Neuromolecular computing: a new approach to human brain evolution
Abbreviated Journal Title
LIPID-PROTEIN INTERACTIONS; SENSITIVE ION CHANNELS; LIMBIC STRUCTURES; CELL-SURFACE; MEMBRANES; COMPUTATION; ORGANIZATION; BILAYER; SINGLE; INTEGRATION; Computer Science, Cybernetics; Neurosciences
Evolutionary approaches in human cognitive neurobiology traditionally emphasize macroscopic structures. It may soon be possible to supplement these studies with models of human information-processing of the molecular level. Thin-film, simulation, fluorescence microscopy, and high-resolution X-ray crystallographic studies provide evidence for transiently organized neural membrane molecular systems with possible computational properties. This review article examines evidence for hydrophobic-mismatch molecular interactions within phospholipid microdomains of a neural membrane bilayer. It is proposed that these interactions are a massively parallel algorithm which can rapidly compute near-optimal solutions to complex cognitive and physiological problems. Coupling of microdomain activity to permenant ion movements at ligand-gated and voltage-gated channels permits the conversion of molecular computations into neuron frequency codes. Evidence for microdomain transport of proteins to specific locations within the bilayer suggests that neuromolecular computation may be under some genetic control and thus modifiable by natural selection.

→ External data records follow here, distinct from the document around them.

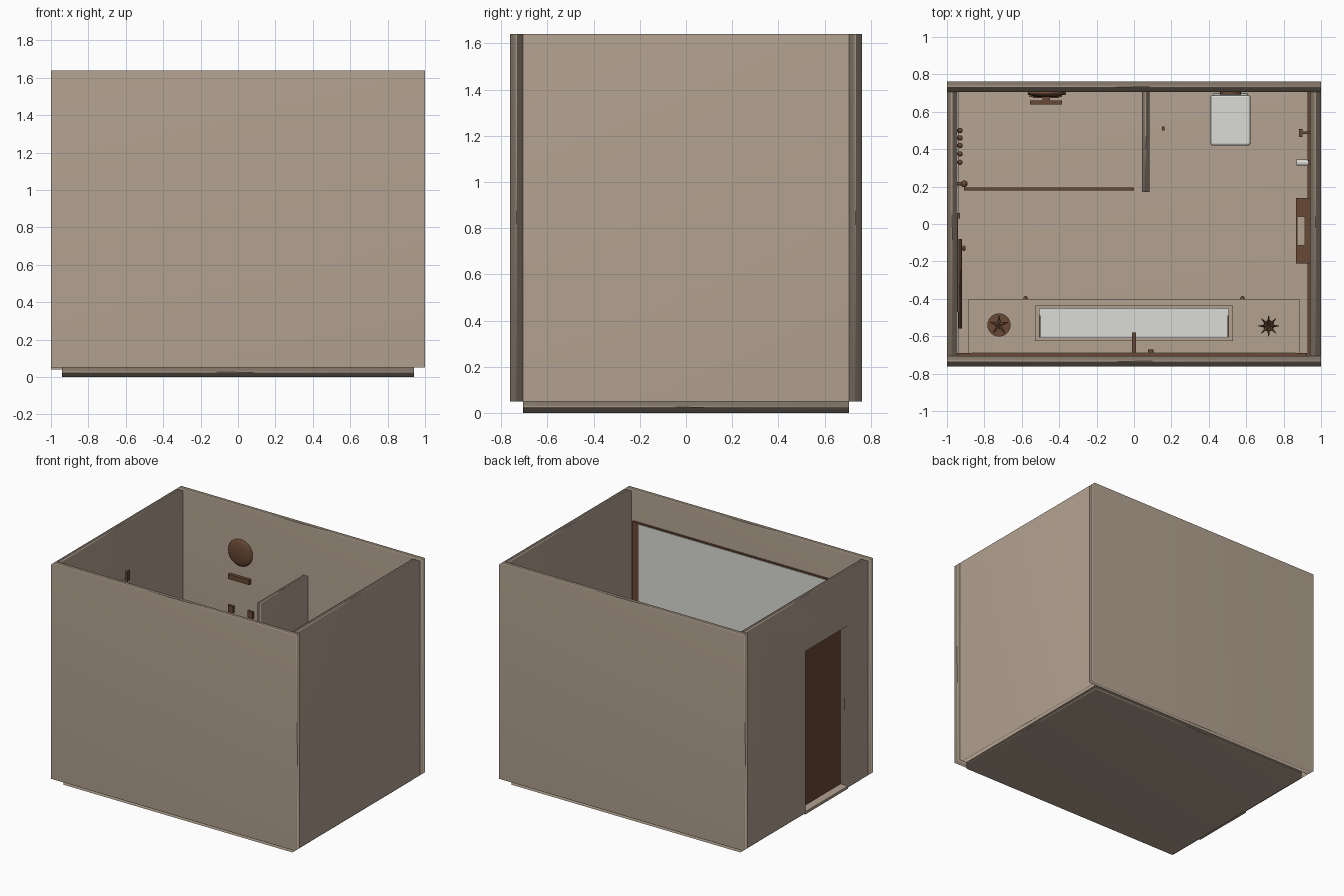
import bpy, bmesh, math
from mathutils import Vector, Matrix

cube = bpy.data.objects.get("Cube")
if cube:
    bpy.data.objects.remove(cube, do_unlink=True)


def material(name, rgb):
    m = bpy.data.materials.new(name)
    m.use_nodes = True
    m.diffuse_color = (*rgb, 1)
    node = next(n for n in m.node_tree.nodes if n.type == 'BSDF_PRINCIPLED')
    node.inputs["Base Color"].default_value = (*rgb, 1)
    return m


PLASTER = material("plaster_beige", (0.45, 0.36, 0.28))
WOOD = material("dark_wood", (0.14, 0.065, 0.035))
WHITE = material("ceramic_white", (0.71, 0.72, 0.68))


def finish(name, bm, mat, smooth=False):
    bmesh.ops.recalc_face_normals(bm, faces=bm.faces)
    for f in bm.faces:
        f.smooth = smooth
    mesh = bpy.data.meshes.new(name)
    bm.to_mesh(mesh)
    bm.free()
    mesh.materials.append(mat)
    ob = bpy.data.objects.new(name, mesh)
    bpy.context.collection.objects.link(ob)
    return ob


def soft(ob):
    # Area weighted normals: broad faces stay flat, thin edges look rounded
    for p in ob.data.polygons:
        p.use_smooth = True
    ob.modifiers.new("weighted", 'WEIGHTED_NORMAL').mode = 'FACE_AREA'
    return ob


def box(name, xs, ys, zs, mat=PLASTER):
    bm = bmesh.new()
    size = [b - a for a, b in (xs, ys, zs)]
    mid = [(a + b) / 2 for a, b in (xs, ys, zs)]
    bmesh.ops.create_cube(bm, size=1, matrix=Matrix.Translation(mid) @ Matrix.Diagonal((*size, 1)))
    return finish(name, bm, mat)


def rod(name, start, end, r1, r2, mat=WOOD, sides=16):
    a, b = Vector(start), Vector(end)
    d = b - a
    bm = bmesh.new()
    bmesh.ops.create_cone(bm, cap_ends=True, segments=sides, radius1=r1, radius2=r2, depth=d.length,
                          matrix=Matrix.Translation((a + b) / 2) @ d.to_track_quat('Z', 'Y').to_matrix().to_4x4())
    return finish(name, bm, mat)


def ball(name, centre, radii, mat=WOOD):
    bm = bmesh.new()
    bmesh.ops.create_uvsphere(bm, u_segments=24, v_segments=12, radius=1,
                              matrix=Matrix.Translation(centre) @ Matrix.Diagonal((*radii, 1)))
    return finish(name, bm, mat, True)


# Room shell
TOP, FLOOR = 1.64, 0.05
soft(box("floor", (-0.94, 0.94), (-0.705, 0.705), (0, FLOOR)))
soft(box("front_wall", (-1, 1), (-0.763, -0.705), (FLOOR, TOP)))
soft(box("back_wall", (-1, 1), (0.705, 0.763), (FLOOR, TOP)))
soft(box("left_wall", (0.94, 1), (-0.705, 0.705), (FLOOR, TOP)))
soft(box("partition", (0.043, 0.083), (0.17, 0.705), (FLOOR, 1.28)))

# Right wall with a doorway
bm = bmesh.new()
outline = [(-0.705, FLOOR), (-0.47, FLOOR), (-0.47, 1.25), (0.03, 1.25),
           (0.03, FLOOR), (0.705, FLOOR), (0.705, TOP), (-0.705, TOP)]
face = bm.faces.new([bm.verts.new((-1, y, z)) for y, z in outline])
new = bmesh.ops.extrude_face_region(bm, geom=[face])["geom"]
bmesh.ops.translate(bm, vec=(0.055, 0, 0), verts=[v for v in new if isinstance(v, bmesh.types.BMVert)])
soft(finish("right_wall", bm, PLASTER))
box("threshold", (-1, -0.94), (-0.47, 0.03), (0.04, 0.06))

# Sliding door
soft(box("door_leaf", (-0.938, -0.92), (-0.56, -0.08), (0.055, 1.27), WOOD))
ball("door_knob", (-0.91, -0.13, 0.62), (0.01, 0.015, 0.015))
box("light_switch", (-0.945, -0.93), (0.03, 0.06), (1.23, 1.3), WOOD)

# Vanity with trough basin
COUNTER = 0.55
for s, side in ((-1, "right"), (1, "left")):
    box(f"{side}_cabinet", sorted((s * 0.53, s * 0.885)), (-0.705, -0.4), (FLOOR, COUNTER))
    ball(f"{side}_cabinet_knob", (s * 0.58, -0.397, 0.42), (0.012, 0.012, 0.012))
    box(f"{side}_basin_end", sorted((s * 0.505, s * 0.528)), (-0.625, -0.435), (COUNTER, 0.6))
    box(f"{side}_basin_clip", sorted((s * 0.5, s * 0.508)), (-0.605, -0.49), (COUNTER, 0.59), WOOD)
box("middle_cabinet", (-0.53, 0.53), (-0.705, -0.405), (FLOOR, COUNTER))
box("basin_front", (-0.528, 0.528), (-0.452, -0.435), (COUNTER, 0.6))
box("basin_back", (-0.528, 0.528), (-0.625, -0.608), (COUNTER, 0.6))
box("basin_bottom", (-0.505, 0.505), (-0.608, -0.452), (COUNTER, 0.558), WHITE)
box("tap_spout", (-0.01, 0.01), (-0.7, -0.58), (0.68, 0.7), WOOD)
rod("tap_handle", (0.09, -0.7, 0.69), (0.09, -0.67, 0.69), 0.014, 0.014)

# Mirror over the vanity
box("mirror_frame", (-0.945, 0.925), (-0.705, -0.69), (0.64, 1.425), WOOD)
box("mirror_glass", (-0.87, 0.87), (-0.69, -0.686), (0.65, 1.418), WHITE)

# Ornaments on the vanity
rod("round_bowl", (-0.722, -0.54, COUNTER), (-0.722, -0.54, 0.6), 0.04, 0.062, sides=24)
for i in range(5):
    a = math.radians(90 + 72 * i)
    rod("bowl_petal", (-0.722, -0.54, 0.602),
        (-0.722 + 0.05 * math.cos(a), -0.54 + 0.05 * math.sin(a), 0.61), 0.014, 0.002, sides=6)
rod("plant_pot", (0.72, -0.545, COUNTER), (0.72, -0.545, 0.61), 0.022, 0.03)
for i in range(8):
    a = math.radians(45 * i)
    rod("plant_leaf", (0.72, -0.545, 0.61),
        (0.72 + 0.055 * math.cos(a), -0.545 + 0.055 * math.sin(a), 0.65), 0.012, 0.002, sides=6)

# Shower fittings on the back wall
ball("shower_head", (-0.47, 0.7, 1.31), (0.1, 0.022, 0.1))
box("shower_shelf", (-0.56, -0.385), (0.68, 0.705), (1.1, 1.135), WOOD)
for x in (-0.545, -0.385):
    box("shower_control", (x - 0.022, x + 0.022), (0.69, 0.705), (0.85, 0.9), WOOD)
box("spout_plate", (-0.54, -0.4), (0.675, 0.69), (0.68, 0.71), WOOD)
box("spout_stem", (-0.49, -0.45), (0.65, 0.705), (0.68, 0.71), WOOD)
box("spout_bar", (-0.555, -0.385), (0.64, 0.66), (0.68, 0.71), WOOD)
box("shower_sill", (-0.91, 0), (0.18, 0.195), (FLOOR, 0.08), WOOD)

# Hooks on the right wall
for y in (0.5, 0.46, 0.42, 0.375, 0.33):
    rod("hook_stem", (-0.947, y, 0.86), (-0.93, y, 0.86), 0.007, 0.007)
    ball("hook_ball", (-0.93, y, 0.86), (0.014, 0.014, 0.014))
rod("robe_peg", (-0.947, 0.215, 0.86), (-0.905, 0.215, 0.86), 0.009, 0.009)
ball("robe_peg_ball", (-0.908, 0.215, 0.86), (0.018, 0.018, 0.018))

# Toilet
lid = box("toilet_lid", (0.41, 0.622), (0.42, 0.69), (0.31, 0.335), WHITE)
bowl = box("toilet_bowl", (0.42, 0.612), (0.43, 0.7), (FLOOR, 0.31), WHITE)
for v in bowl.data.vertices:
    if v.co.z < 0.1:
        v.co.x = 0.516 + (v.co.x - 0.516) * 0.7
        v.co.y = 0.7 + (v.co.y - 0.7) * 0.7
for ob in (lid, bowl):
    bevel = ob.modifiers.new("bevel", 'BEVEL')
    bevel.width, bevel.segments = 0.01, 2
rod("flush_plate", (0.516, 0.705, 0.6), (0.516, 0.692, 0.6), 0.055, 0.055, sides=24)
box("brush_handle", (0.15, 0.162), (0.5, 0.52), (FLOOR, 0.3), WOOD)

# Left wall fittings
box("left_skirting", (0.927, 0.94), (-0.705, 0.705), (FLOOR, 0.12), WOOD)
box("towel_shelf", (0.865, 0.94), (-0.21, 0.14), (0.7, 0.73), WOOD)
box("folded_towel", (0.872, 0.915), (-0.115, 0.04), (0.73, 0.77))
rod("paper_roll", (0.868, 0.328, 0.4), (0.93, 0.328, 0.4), 0.016, 0.016, WHITE)
box("paper_holder", (0.925, 0.94), (0.315, 0.341), (0.39, 0.41), WOOD)
box("wall_bracket", (0.882, 0.9), (0.465, 0.508), (0.5, 0.53), WOOD)
box("wall_bracket_arm", (0.9, 0.94), (0.48, 0.495), (0.505, 0.525), WOOD)
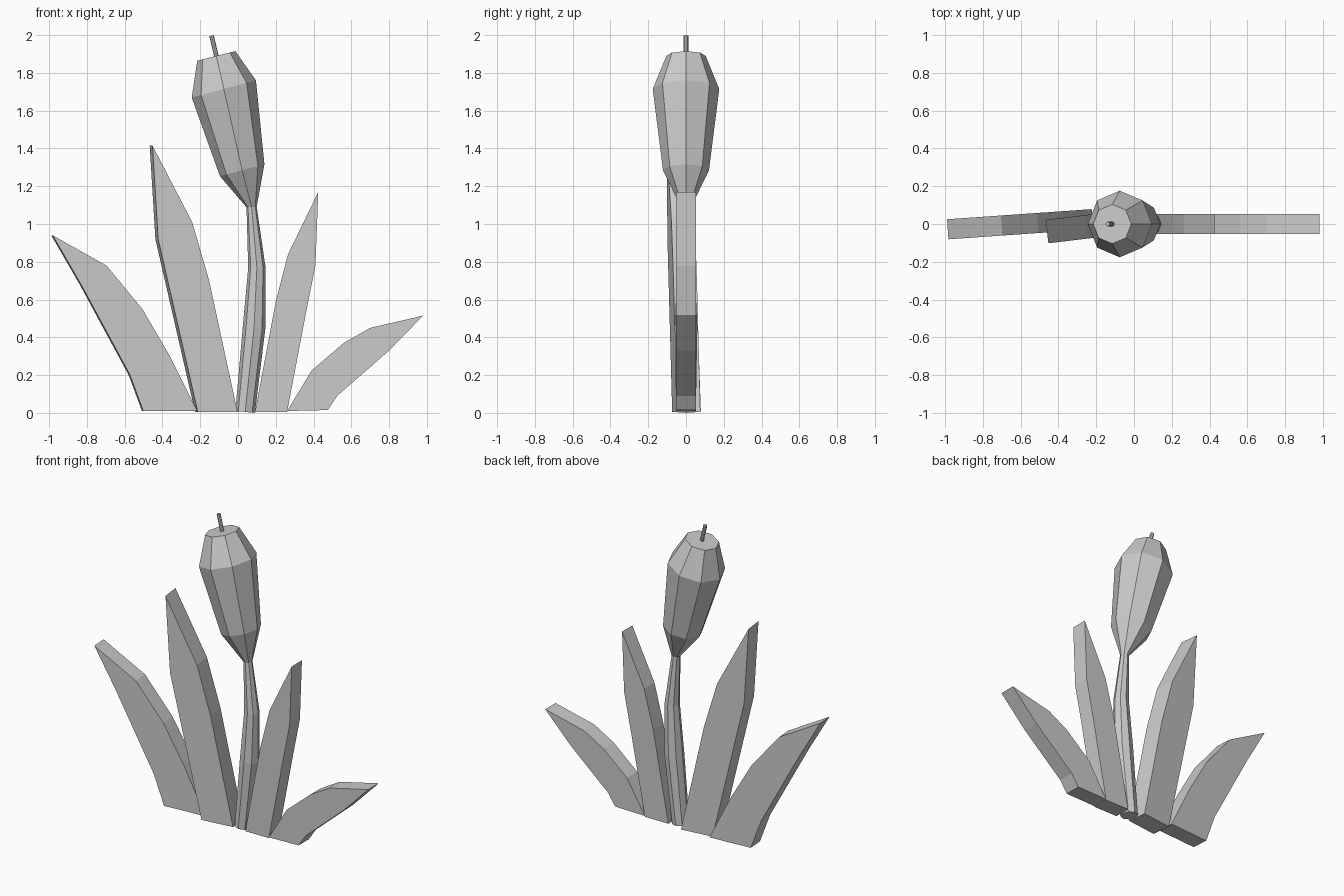
import bpy, bmesh, math
from mathutils import Vector

if "Cube" in bpy.data.objects:
    bpy.data.objects.remove(bpy.data.objects["Cube"])


def finish(bm, name):
    bmesh.ops.recalc_face_normals(bm, faces=bm.faces)
    mesh = bpy.data.meshes.new(name)
    bm.to_mesh(mesh)
    bm.free()
    obj = bpy.data.objects.new(name, mesh)
    bpy.context.collection.objects.link(obj)
    return obj


def leaf(name, outline, half, y_ref=0.0, x_ref=0.0, slope=0.0):
    """Extrude an x/z outline; slope swings the blade slightly about z."""
    bm = bmesh.new()
    verts = [bm.verts.new((x + slope * half, y_ref + slope * (x - x_ref) - half, z))
             for x, z in outline]
    face = bm.faces.new(verts)
    new = bmesh.ops.extrude_face_region(bm, geom=[face])["geom"]
    moved = [v for v in new if isinstance(v, bmesh.types.BMVert)]
    bmesh.ops.translate(bm, verts=moved, vec=(-2 * slope * half, 2 * half, 0))
    return finish(bm, name)


def loft(name, rings, sides=8):
    """Skin rings given as (x, z, radius, tilt in degrees about y)."""
    bm = bmesh.new()
    loops = []
    for x, z, r, tilt in rings:
        t = math.radians(tilt)
        u = Vector((math.cos(t), 0, math.sin(t)))
        loops.append([bm.verts.new(Vector((x, 0, z)) + u * r * math.cos(a)
                                   + Vector((0, r * math.sin(a), 0)))
                      for a in (2 * math.pi * i / sides for i in range(sides))])
    for lo, hi in zip(loops, loops[1:]):
        for i in range(sides):
            j = (i + 1) % sides
            bm.faces.new((lo[i], lo[j], hi[j], hi[i]))
    bm.faces.new(loops[0][::-1])
    bm.faces.new(loops[-1])
    return finish(bm, name)


# Leaves: two on the left swing slightly forward, two on the right are straight
leaf("outer_left_leaf", [(-0.505, 0.01), (-0.575, 0.2), (-0.84, 0.69), (-0.985, 0.94),
                         (-0.70, 0.78), (-0.51, 0.55), (-0.37, 0.31), (-0.22, 0.01)],
     0.053, -0.028, -0.985, 0.07)
leaf("tall_left_leaf", [(-0.22, 0.005), (-0.43, 0.92), (-0.46, 1.415),
                        (-0.25, 1.01), (-0.16, 0.70), (-0.01, 0.005)],
     0.062, -0.04, -0.46, 0.12)
leaf("tall_right_leaf", [(0.09, 0.005), (0.20, 0.59), (0.265, 0.84), (0.425, 1.17),
                         (0.41, 0.78), (0.36, 0.53), (0.26, 0.005)], 0.053)
leaf("outer_right_leaf", [(0.26, 0.01), (0.39, 0.225), (0.56, 0.37), (0.70, 0.45),
                          (0.98, 0.515), (0.80, 0.33), (0.525, 0.09), (0.475, 0.015)], 0.053)

# Curved stem swelling into the flower head
loft("stem", [(0.038, 0.005, 0.052, -5), (0.085, 0.45, 0.06, -3),
              (0.10, 0.77, 0.046, 0), (0.072, 1.09, 0.027, 3)])
loft("flower_head", [(0.072, 1.09, 0.027, 3), (0.022, 1.285, 0.122, 15),
                     (-0.075, 1.715, 0.176, 15), (-0.115, 1.89, 0.104, 14)])

# Thin spike on top of the head
loft("spike", [(-0.11, 1.87, 0.012, 14), (-0.14, 1.997, 0.012, 14)])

A possible experimental approach for examining evolutionary changes in neuromolecular computation is briefly discussed.
"Neuromolecular computing: a new approach to human brain evolution" (1999). Faculty Bibliography 1990s. 2879.